Cable users to see increased rates for new set-top boxes
Cable companies are planning to charge more for set-top boxes to help pay for new, more expensive versions mandated by the Federal Communications...
The Associated Press
PHILADELPHIA — Cable companies are planning to charge more for set-top boxes to help pay for new, more expensive versions mandated by the Federal Communications Commission (FCC).
They say the price increases are a result of the government's push to spur competition for the boxes, which are required to receive digital programming and change channels. It's not yet clear how much the charges will rise.
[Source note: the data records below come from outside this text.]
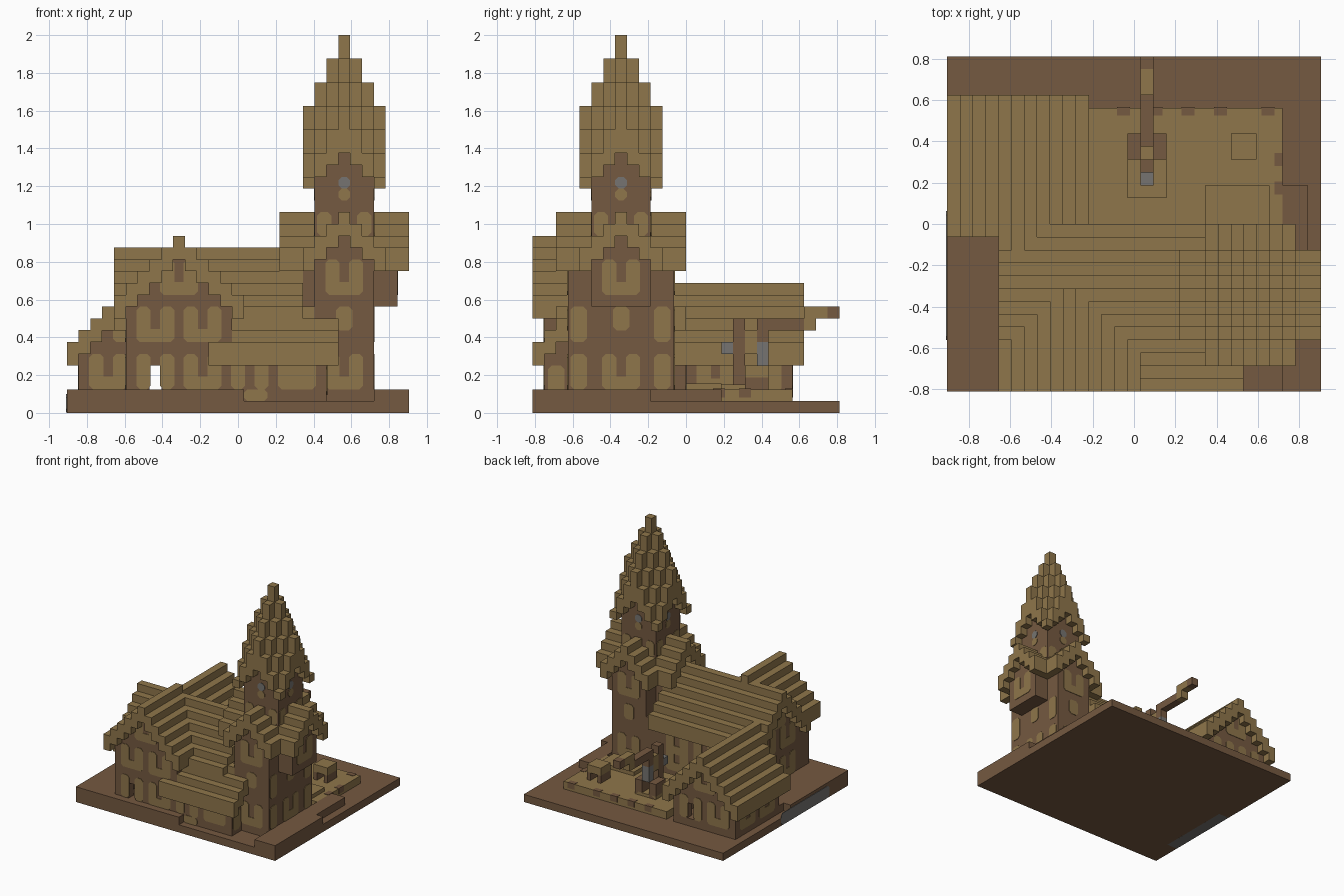
import bpy, bmesh
from mathutils import Matrix, Vector

cube = bpy.data.objects.get("Cube")
if cube:
    bpy.data.objects.remove(cube, do_unlink=True)

U = 0.0625                      # one block
ORIGIN = Vector((-14.5, -13, 0))
TAN, BROWN, GRAY = 0, 1, 2


def material(name, rgb):
    m = bpy.data.materials.new(name)
    m.use_nodes = True
    m.diffuse_color = (*rgb, 1)
    bsdf = m.node_tree.nodes["Principled BSDF"]
    bsdf.inputs["Base Color"].default_value = (*rgb, 1)
    bsdf.inputs["Roughness"].default_value = 0.9
    return m


MATS = [material("tan", (0.275, 0.182, 0.07)),
        material("brown", (0.178, 0.1, 0.052)),
        material("gray", (0.18, 0.175, 0.165))]


class Part:
    """A named object made of block-aligned boxes and thin plates."""

    def __init__(self, name):
        self.name, self.bm = name, bmesh.new()

    def box(self, lo, hi, mat):
        lo, hi = Vector(lo), Vector(hi)
        m = Matrix.Translation((lo + hi) / 2) @ Matrix.Diagonal((*(hi - lo), 1))
        verts = bmesh.ops.create_cube(self.bm, size=1, matrix=m)["verts"]
        for f in {f for v in verts for f in v.link_faces}:
            f.material_index = mat

    def plate(self, side, plane, u0, u1, k0, k1, mat=TAN):
        """Thin chamfered panel on a wall; side is front, back, east or west."""
        c = 0.3
        ring = [(u0 + c, k0), (u1 - c, k0), (u1, k0 + c), (u1, k1 - c),
                (u1 - c, k1), (u0 + c, k1), (u0, k1 - c), (u0, k0 + c)]
        out = 0.06 if side in ("back", "east") else -0.06
        facing_y = side in ("front", "back")
        pts = [(u, plane, k) if facing_y else (plane, u, k) for u, k in ring]
        step = Vector((0, out, 0)) if facing_y else Vector((out, 0, 0))
        face = self.bm.faces.new([self.bm.verts.new(p) for p in pts])
        face.material_index = mat
        new = bmesh.ops.extrude_face_region(self.bm, geom=[face])["geom"]
        bmesh.ops.translate(self.bm, vec=step,
                            verts=[v for v in new if isinstance(v, bmesh.types.BMVert)])

    def twin_window(self, side, plane, c, k, middle=True):
        """Two arched lights joined by a low sill, centred on block c."""
        for u in (c - 1, c + 1):
            self.plate(side, plane, u - 0.1, u + 1.1, k, k + 3)
        if middle:
            self.plate(side, plane, c - 0.5, c + 1.5, k, k + 1.1)

    def done(self):
        bmesh.ops.transform(self.bm, verts=self.bm.verts,
                            matrix=Matrix.Scale(U, 4) @ Matrix.Translation(ORIGIN))
        bmesh.ops.recalc_face_normals(self.bm, faces=self.bm.faces)
        mesh = bpy.data.meshes.new(self.name)
        self.bm.to_mesh(mesh)
        self.bm.free()
        for m in MATS:
            mesh.materials.append(m)
        bpy.context.collection.objects.link(bpy.data.objects.new(self.name, mesh))


def bar(part, axis, a, c, k, mat):
    """Box given by its ranges along and across a ridge axis."""
    x, y = (a, c) if axis == "x" else (c, a)
    part.box((x[0], y[0], k[0]), (x[1], y[1], k[1]), mat)


def roof(name, axis, c, half, top, span):
    """Stepped gable roof; span(d) gives its run at distance d from the ridge."""
    p = Part(name)
    for d in range(-half, half + 1):
        t = top - abs(d)
        bar(p, axis, span(abs(d)), (c + d, c + d + 1), (t - 2, t), TAN)
    p.done()


def gable(p, axis, c, half, top, run, floor, door=None):
    """Stepped wall below a gable roof, with an optional doorway."""
    for d in range(1 - half, half):
        sill = floor
        if c + d == door:
            bar(p, axis, run, (c + d, c + d + 1), (floor, 2), BROWN) if floor < 2 else None
            sill = 4
        bar(p, axis, run, (c + d, c + d + 1), (sill, top - 2 - abs(d)), BROWN)


# Ground
p = Part("base")
p.box((0, 0, 0), (29, 26, 1), BROWN)
p.box((0, 0, 1), (15, 12, 2), BROWN)
p.box((26, 0, 1), (29, 10, 2), BROWN)
p.box((26, 10, 1), (28, 16, 2), BROWN)
p.plate("west", 0, 4, 14, 0.05, 1.6, GRAY)
p.box((0, 4, -0.002), (1.5, 14, 0.06), GRAY)
p.done()

p = Part("terrace")
p.box((11, 13, 1), (26, 22, 2), TAN)
p.box((20, 13, 2), (25, 16, 2.5), TAN)
for i in (13.2, 15.7, 18.2, 20.7, 24.4):
    p.box((i, 21.4, 1.3), (i + 1, 22.05, 2.05), BROWN)
for j in (15.3, 17.5):
    p.box((25.4, j, 1.3), (26.05, j + 1, 2.05), BROWN)
p.done()

# Garden table with two legs
p = Part("garden_table")
p.box((22, 18, 3), (24, 20, 4), TAN)
for i in (22, 23.5):
    p.box((i, 18, 2), (i + 0.5, 20, 3), BROWN)
p.done()

# Crane standing on the terrace, its arm rising to the back
p = Part("crane")
p.box((14, 15, 2), (17, 20, 2.4), TAN)
p.box((15, 17, 2), (16, 18, 8), BROWN)
p.box((15, 18, 5), (16, 19, 7), TAN)
p.box((15, 19, 6), (16, 20, 8), BROWN)
for i in (14, 16):
    p.box((i, 18, 2), (i + 1, 20, 4), BROWN)
for j in (16, 19):
    p.box((15, j, 4 if j == 19 else 5), (16, j + 1, 6), GRAY)
p.box((15, 20, 7), (16, 23, 8), BROWN)
p.box((15, 23, 7), (16, 24, 9), TAN)
p.box((15, 24, 8), (16, 25, 9), TAN)
p.box((15, 25, 8), (16, 26, 9), BROWN)
p.done()

# Nave
roof("nave_roof", "x", 7, 5, 14, lambda d: (4, 20))
p = Part("nave_walls")
gable(p, "x", 7, 5, 14, (5, 6), 1)
p.box((5, 11, 1), (6, 14, 7), BROWN)
p.box((13, 3, 1), (21, 4, 8), BROWN)
p.box((10, 11, 1), (21, 12, 8), BROWN)
for k in (2, 5):
    for c in (12, 16):
        p.twin_window("back", 12, c, k - (k == 5) * 0.8)
    for c in (5, 9):
        p.twin_window("west", 5, c, k + (k == 5))
p.twin_window("west", 5, 7, 9)
p.done()

# Front wing
roof("front_wing_roof", "y", 9, 5, 15, lambda d: (0, 8 - d if d < 5 else 3))
p = Part("front_wing_walls")
gable(p, "y", 9, 5, 15, (1, 2), 2, door=7)
for i in (5, 13):
    p.box((i, 1, 2), (i + 1, 4, 9), BROWN)
for c in (7, 11):
    p.twin_window("front", 1, c, 2, middle=c != 7)
    p.twin_window("front", 1, c, 6)
p.twin_window("front", 1, 9, 10)
p.done()

# Rear wing
roof("rear_wing_roof", "y", 5, 5, 11, lambda d: (11 if d < 2 else 12, 23))
p = Part("rear_wing_walls")
for j in (13, 21):
    gable(p, "y", 5, 5, 11, (j, j + 1), 1, door=7)
for i in (1, 9):
    p.box((i, 13, 1), (i + 1, 22, 5), BROWN)
p.box((1, 12, 1), (10, 22, 2), BROWN)
for side, plane in (("front", 13), ("back", 22)):
    for c in (3, 7):
        p.twin_window(side, plane, c, 2, middle=c != 7)
    p.twin_window(side, plane, 5, 6)
for side, plane in (("west", 1), ("east", 10)):
    for c in (15, 19):
        p.twin_window(side, plane, c, 1.8)
p.done()

# Lean-to between front wing and tower
p = Part("lean_to")
for j in range(4):
    p.box((12, j, 4 + j), (23 if j < 3 else 21, j + 1, 6 + j), TAN)
p.box((13, 1, 1), (22, 3, 5), BROWN)
p.box((21, 2, 5), (22, 3, 6), BROWN)
p.twin_window("front", 1, 15, 2, middle=False)
p.plate("front", 1, 15, 17, 1, 2)
p.plate("front", 1, 18, 20.2, 2, 4)
p.twin_window("front", 1, 19, 2)
p.plate("east", 22, 1.3, 2.7, 1.5, 4)
p.done()

# Tower with crossing gable roofs; the arms across x hang as oriels
roof("tower_cross_roof", "x", 7, 3, 17, lambda d: (18, 29))
roof("tower_front_roof", "y", 23, 3, 17, lambda d: (2, 13))
p = Part("tower")
p.box((21, 5, 1), (26, 10, 20), BROWN)
gable(p, "x", 7, 3, 17, (19, 28), 9)
gable(p, "y", 23, 3, 17, (3, 12), 1)
for side, plane, c, arm in (("front", 5, 23, 3), ("back", 10, 23, 12),
                            ("east", 26, 7, 28), ("west", 21, 7, 19)):
    p.twin_window(side, arm, c, 10)
    for u in (c - 1.8, c + 1.6):
        p.plate(side, plane, u, u + 1.2, 15, 17)
    p.plate(side, plane, c, c + 1, 18, 19)
    p.plate(side, plane, c, c + 1, 19, 20, GRAY)
    if side != "west":
        wall = plane if side == "east" else arm
        p.twin_window(side, wall, c, 2)
        p.plate(side, wall, c - 0.2, c + 1.2, 7, 9)
for j in (3.2, 10.3):
    for k in (2, 6):
        p.plate("east", 26, j, j + 1.4, k, k + 3)
for w, k in ((1, 20), (0, 21)):            # small gables under the spire
    p.box((23 - w, 5, k), (24 + w, 10, k + 1), BROWN)
    p.box((21, 7 - w, k), (26, 8 + w, k + 1), BROWN)
p.done()

# Spire: columns shortening away from the centre
p = Part("spire")
for dx in range(-3, 4):
    for dy in range(-3, 4):
        near, far = sorted((abs(dx), abs(dy)))
        top = 32 - 2 * (near + far)
        bottom = 22 - near
        if top > bottom:
            p.box((23 + dx, 7 + dy, bottom), (24 + dx, 8 + dy, top), TAN)
p.done()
The FCC has been trying for nearly a decade to open up the set-top market so subscribers actually buy their own and then use a cable-company-provided card to decode their programming. The retail market for the boxes, however, has largely failed to materialize, and millions of consumers still rent the boxes from their cable company.
As of July 1, the FCC required cable companies to start shipping the new set-top boxes with detachable cable cards.
The companies have lobbied against the rule, saying the new boxes are more expensive. Consumer groups say it's yet another excuse for cable companies to raise rates.
"They raise rates three times faster than inflation every year, for more than a decade," said Chris Murray, senior counsel at Consumers Union. "Cable companies want to have absolute control. We don't think they should have it."
And higher rates are definitely coming. Cable-industry officials said even consumers using the older set-top boxes will likely be hit if the cable company decides to spread the cost to all box renters.
Cable operators won't yet say exactly how much more consumers will pay to rent set-top boxes. It's also unclear whether the fee increases will apply to cable cards.
Cable-trade groups have said consumers would see $2 to $3 more in monthly rental rates for the new boxes, but that doesn't take into account spreading the cost out to all box-renters.
Comcast, the nation's largest cable operator with 24 million video subscribers, is planning to spread out the cost of the new boxes among all cable-box renters.
Time Warner Cable spokesman Alex Dudley said the company agrees with the cable industry's stance that the FCC cable-card rule is a "tax" on consumers. New York-based Time Warner is the second-largest cable company with 13 million video subscribers.
The FCC has said that it's time for cable operators to comply with the law, especially since the industry had already been granted extensions.
The American Cable Association, which represents 1,100 smaller cable operators, said its members will be charging more for set-top-box rentals.
"It's guaranteed," said Ross Lieberman, vice president of government affairs for the trade group. "We can't absorb this cost. This rate will be passed along to consumers."
He said the increases would likely come when cable operators typically raise rates: in early January after an announcement in late December.
The cable industry is upset that the FCC on Friday denied its petition for a blanket exemption to the cable-card mandate but granted a temporary one to Verizon, which is rolling out its fiber-optic television, phone and Internet service.
The FCC said Verizon provides needed competition against cable.
"The commission's 11th-hour action on the many long-standing waiver requests doesn't bode well for consumers," said Rob Stoddard, a spokesman for the National Cable and Telecommunications Association in Washington, D.C. "There's nothing in these decisions to stave off a $600 million set-top box tax likely to affect the great majority of cable customers while providing no benefit to consumers."